[Start of section]

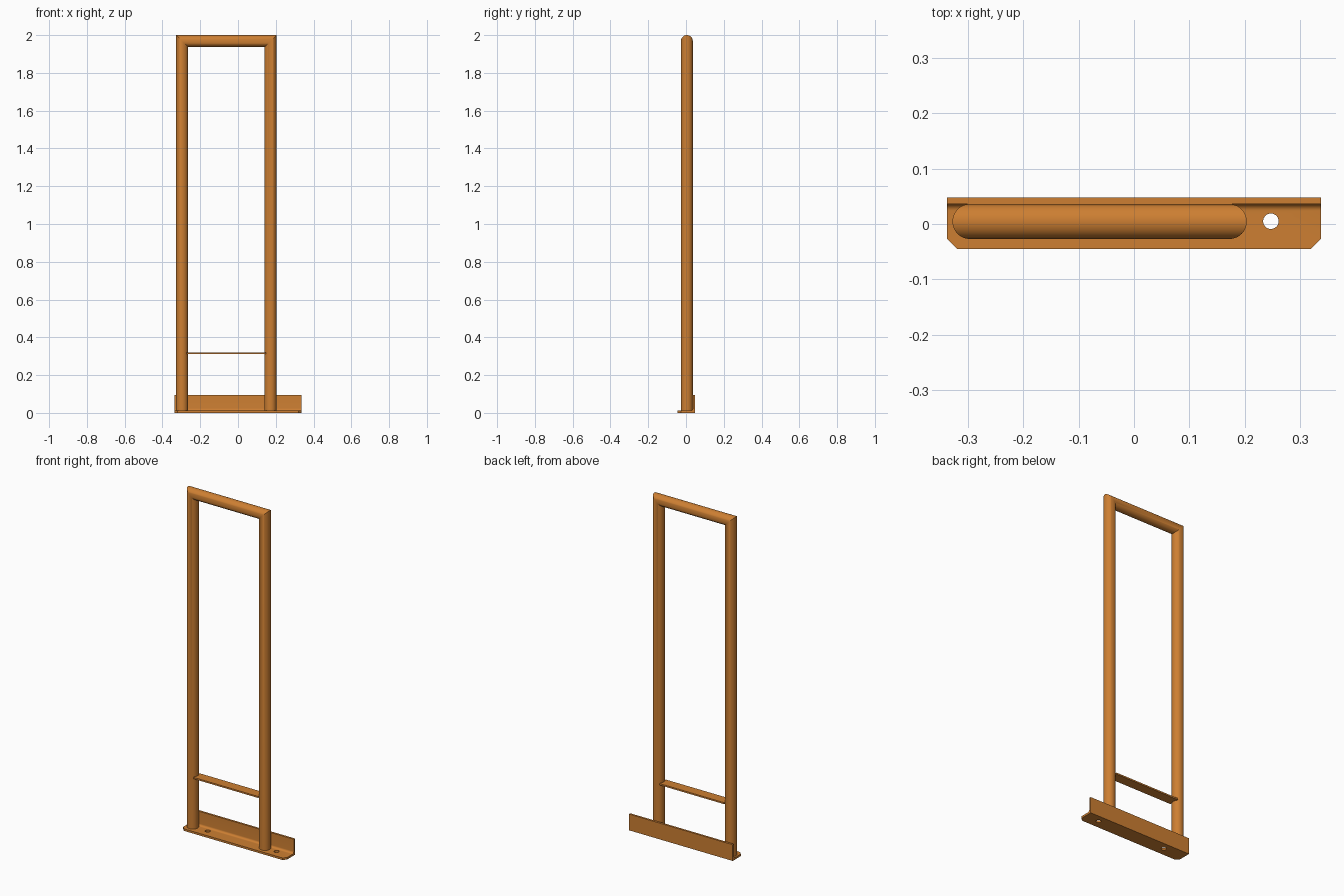
import bpy, bmesh, math
from mathutils import Vector

cube = bpy.data.objects.get("Cube")
if cube:
    bpy.data.objects.remove(cube, do_unlink=True)

bronze = bpy.data.materials.new("bronze_orange")
bronze.use_nodes = True
COLOUR = (0.61, 0.212, 0.032, 1.0)
bronze.diffuse_color = COLOUR
bronze.node_tree.nodes["Principled BSDF"].inputs["Base Color"].default_value = COLOUR


def make_object(name, bm, smooth=True):
    bmesh.ops.recalc_face_normals(bm, faces=bm.faces[:])
    mesh = bpy.data.meshes.new(name)
    bm.to_mesh(mesh)
    bm.free()
    obj = bpy.data.objects.new(name, mesh)
    bpy.context.collection.objects.link(obj)
    mesh.materials.append(bronze)
    if smooth:
        shade(obj)
    return obj


def shade(obj):
    bpy.ops.object.select_all(action='DESELECT')
    obj.select_set(True)
    bpy.context.view_layer.objects.active = obj
    bpy.ops.object.shade_smooth_by_angle(angle=math.radians(30))


# Main dimensions
TUBE_R = 0.0315                      # tube radius
TUBE_X, TUBE_Y = -0.062, 0.0045      # centre of the tube frame
HALF_SPAN = 0.234                    # half distance between leg axes
TOP_Z = 2.0 - TUBE_R                 # axis height of the top rail
THICK = 0.012                        # base angle thickness

# Tube frame: two legs and a top rail with mitred corners
SEG = 48
bm = bmesh.new()
rings = []
for side, mitred in ((-1, False), (-1, True), (1, True), (1, False)):
    ring = []
    for i in range(SEG):
        t = 2 * math.pi * i / SEG
        out = TUBE_R * math.cos(t)   # positive on the outside of the frame
        z = TOP_Z + out if mitred else THICK - 0.001
        ring.append(bm.verts.new((TUBE_X + side * (HALF_SPAN + out),
                                  TUBE_Y + TUBE_R * math.sin(t), z)))
    rings.append(ring)
for a, b in zip(rings, rings[1:]):
    for i in range(SEG):
        j = (i + 1) % SEG
        bm.faces.new((a[i], a[j], b[j], b[i]))
bm.faces.new(rings[0])
bm.faces.new(rings[-1])
make_object("tube_frame", bm)

# Cross plate between the legs
bm = bmesh.new()
bmesh.ops.create_cube(bm, size=1)
for v in bm.verts:
    v.co = Vector((TUBE_X + v.co.x * 0.42, TUBE_Y + v.co.y * 0.06, 0.315 + v.co.z * 0.009))
make_object("cross_plate", bm, smooth=False)

# Base angle: L profile with an inner fillet, extruded along x
HALF_L, FRONT, BACK, HEIGHT, FILLET = 0.337, -0.045, 0.048, 0.095, 0.012
inner = BACK - THICK
profile = [(FRONT, 0), (BACK, 0), (BACK, HEIGHT), (inner, HEIGHT)]
for i in range(9):
    a = math.pi / 2 * i / 8
    profile.append((inner - FILLET + FILLET * math.cos(a),
                    THICK + FILLET - FILLET * math.sin(a)))
profile.append((FRONT, THICK))
bm = bmesh.new()
face = bm.faces.new([bm.verts.new((-HALF_L, y, z)) for y, z in profile])
res = bmesh.ops.extrude_face_region(bm, geom=[face])
for v in res["geom"]:
    if isinstance(v, bmesh.types.BMVert):
        v.co.x = HALF_L
# Clipped front corners
for side in (-1, 1):
    cut = bmesh.ops.bisect_plane(bm, geom=bm.verts[:] + bm.edges[:] + bm.faces[:],
                                 plane_co=(side * HALF_L, FRONT + 0.018, 0),
                                 plane_no=(side, -1, 0), clear_outer=True)
    edges = [e for e in cut["geom_cut"] if isinstance(e, bmesh.types.BMEdge)]
    bmesh.ops.holes_fill(bm, edges=edges, sides=0)
base = make_object("base_angle", bm, smooth=False)

# Bolt holes through the base
for x in (-0.20, 0.247):
    bpy.ops.mesh.primitive_cylinder_add(vertices=32, radius=0.014, depth=0.1,
                                        location=(x, 0.005, 0))
    cutter = bpy.context.object
    cutter.name = "hole_cutter"
    cutter.hide_render = True
    cutter.data.materials.append(bronze)
    mod = base.modifiers.new("bolt_hole", 'BOOLEAN')
    mod.operation = 'DIFFERENCE'
    mod.solver = 'EXACT'
    mod.object = cutter
    bpy.context.view_layer.objects.active = base
    bpy.ops.object.modifier_apply(modifier=mod.name)
    bpy.data.objects.remove(cutter, do_unlink=True)
shade(base)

[End of section]

• [What needs to be done] Drop the images and quote the entries word for word.

• [Solved exercise]
import bpy, bmesh, math
from mathutils import Vector

cube = bpy.data.objects.get("Cube")
if cube:
    bpy.data.objects.remove(cube, do_unlink=True)

bronze = bpy.data.materials.new("bronze_orange")
bronze.use_nodes = True
COLOUR = (0.61, 0.212, 0.032, 1.0)
bronze.diffuse_color = COLOUR
bronze.node_tree.nodes["Principled BSDF"].inputs["Base Color"].default_value = COLOUR


def make_object(name, bm, smooth=True):
    bmesh.ops.recalc_face_normals(bm, faces=bm.faces[:])
    mesh = bpy.data.meshes.new(name)
    bm.to_mesh(mesh)
    bm.free()
    obj = bpy.data.objects.new(name, mesh)
    bpy.context.collection.objects.link(obj)
    mesh.materials.append(bronze)
    if smooth:
        shade(obj)
    return obj


def shade(obj):
    bpy.ops.object.select_all(action='DESELECT')
    obj.select_set(True)
    bpy.context.view_layer.objects.active = obj
    bpy.ops.object.shade_smooth_by_angle(angle=math.radians(30))


# Main dimensions
TUBE_R = 0.0315                      # tube radius
TUBE_X, TUBE_Y = -0.062, 0.0045      # centre of the tube frame
HALF_SPAN = 0.234                    # half distance between leg axes
TOP_Z = 2.0 - TUBE_R                 # axis height of the top rail
THICK = 0.012                        # base angle thickness

# Tube frame: two legs and a top rail with mitred corners
SEG = 48
bm = bmesh.new()
rings = []
for side, mitred in ((-1, False), (-1, True), (1, True), (1, False)):
    ring = []
    for i in range(SEG):
        t = 2 * math.pi * i / SEG
        out = TUBE_R * math.cos(t)   # positive on the outside of the frame
        z = TOP_Z + out if mitred else THICK - 0.001
        ring.append(bm.verts.new((TUBE_X + side * (HALF_SPAN + out),
                                  TUBE_Y + TUBE_R * math.sin(t), z)))
    rings.append(ring)
for a, b in zip(rings, rings[1:]):
    for i in range(SEG):
        j = (i + 1) % SEG
        bm.faces.new((a[i], a[j], b[j], b[i]))
bm.faces.new(rings[0])
bm.faces.new(rings[-1])
make_object("tube_frame", bm)

# Cross plate between the legs
bm = bmesh.new()
bmesh.ops.create_cube(bm, size=1)
for v in bm.verts:
    v.co = Vector((TUBE_X + v.co.x * 0.42, TUBE_Y + v.co.y * 0.06, 0.315 + v.co.z * 0.009))
make_object("cross_plate", bm, smooth=False)

# Base angle: L profile with an inner fillet, extruded along x
HALF_L, FRONT, BACK, HEIGHT, FILLET = 0.337, -0.045, 0.048, 0.095, 0.012
inner = BACK - THICK
profile = [(FRONT, 0), (BACK, 0), (BACK, HEIGHT), (inner, HEIGHT)]
for i in range(9):
    a = math.pi / 2 * i / 8
    profile.append((inner - FILLET + FILLET * math.cos(a),
                    THICK + FILLET - FILLET * math.sin(a)))
profile.append((FRONT, THICK))
bm = bmesh.new()
face = bm.faces.new([bm.verts.new((-HALF_L, y, z)) for y, z in profile])
res = bmesh.ops.extrude_face_region(bm, geom=[face])
for v in res["geom"]:
    if isinstance(v, bmesh.types.BMVert):
        v.co.x = HALF_L
# Clipped front corners
for side in (-1, 1):
    cut = bmesh.ops.bisect_plane(bm, geom=bm.verts[:] + bm.edges[:] + bm.faces[:],
                                 plane_co=(side * HALF_L, FRONT + 0.018, 0),
                                 plane_no=(side, -1, 0), clear_outer=True)
    edges = [e for e in cut["geom_cut"] if isinstance(e, bmesh.types.BMEdge)]
    bmesh.ops.holes_fill(bm, edges=edges, sides=0)
base = make_object("base_angle", bm, smooth=False)

# Bolt holes through the base
for x in (-0.20, 0.247):
    bpy.ops.mesh.primitive_cylinder_add(vertices=32, radius=0.014, depth=0.1,
                                        location=(x, 0.005, 0))
    cutter = bpy.context.object
    cutter.name = "hole_cutter"
    cutter.hide_render = True
    cutter.data.materials.append(bronze)
    mod = base.modifiers.new("bolt_hole", 'BOOLEAN')
    mod.operation = 'DIFFERENCE'
    mod.solver = 'EXACT'
    mod.object = cutter
    bpy.context.view_layer.objects.active = base
    bpy.ops.object.modifier_apply(modifier=mod.name)
    bpy.data.objects.remove(cutter, do_unlink=True)
shade(base)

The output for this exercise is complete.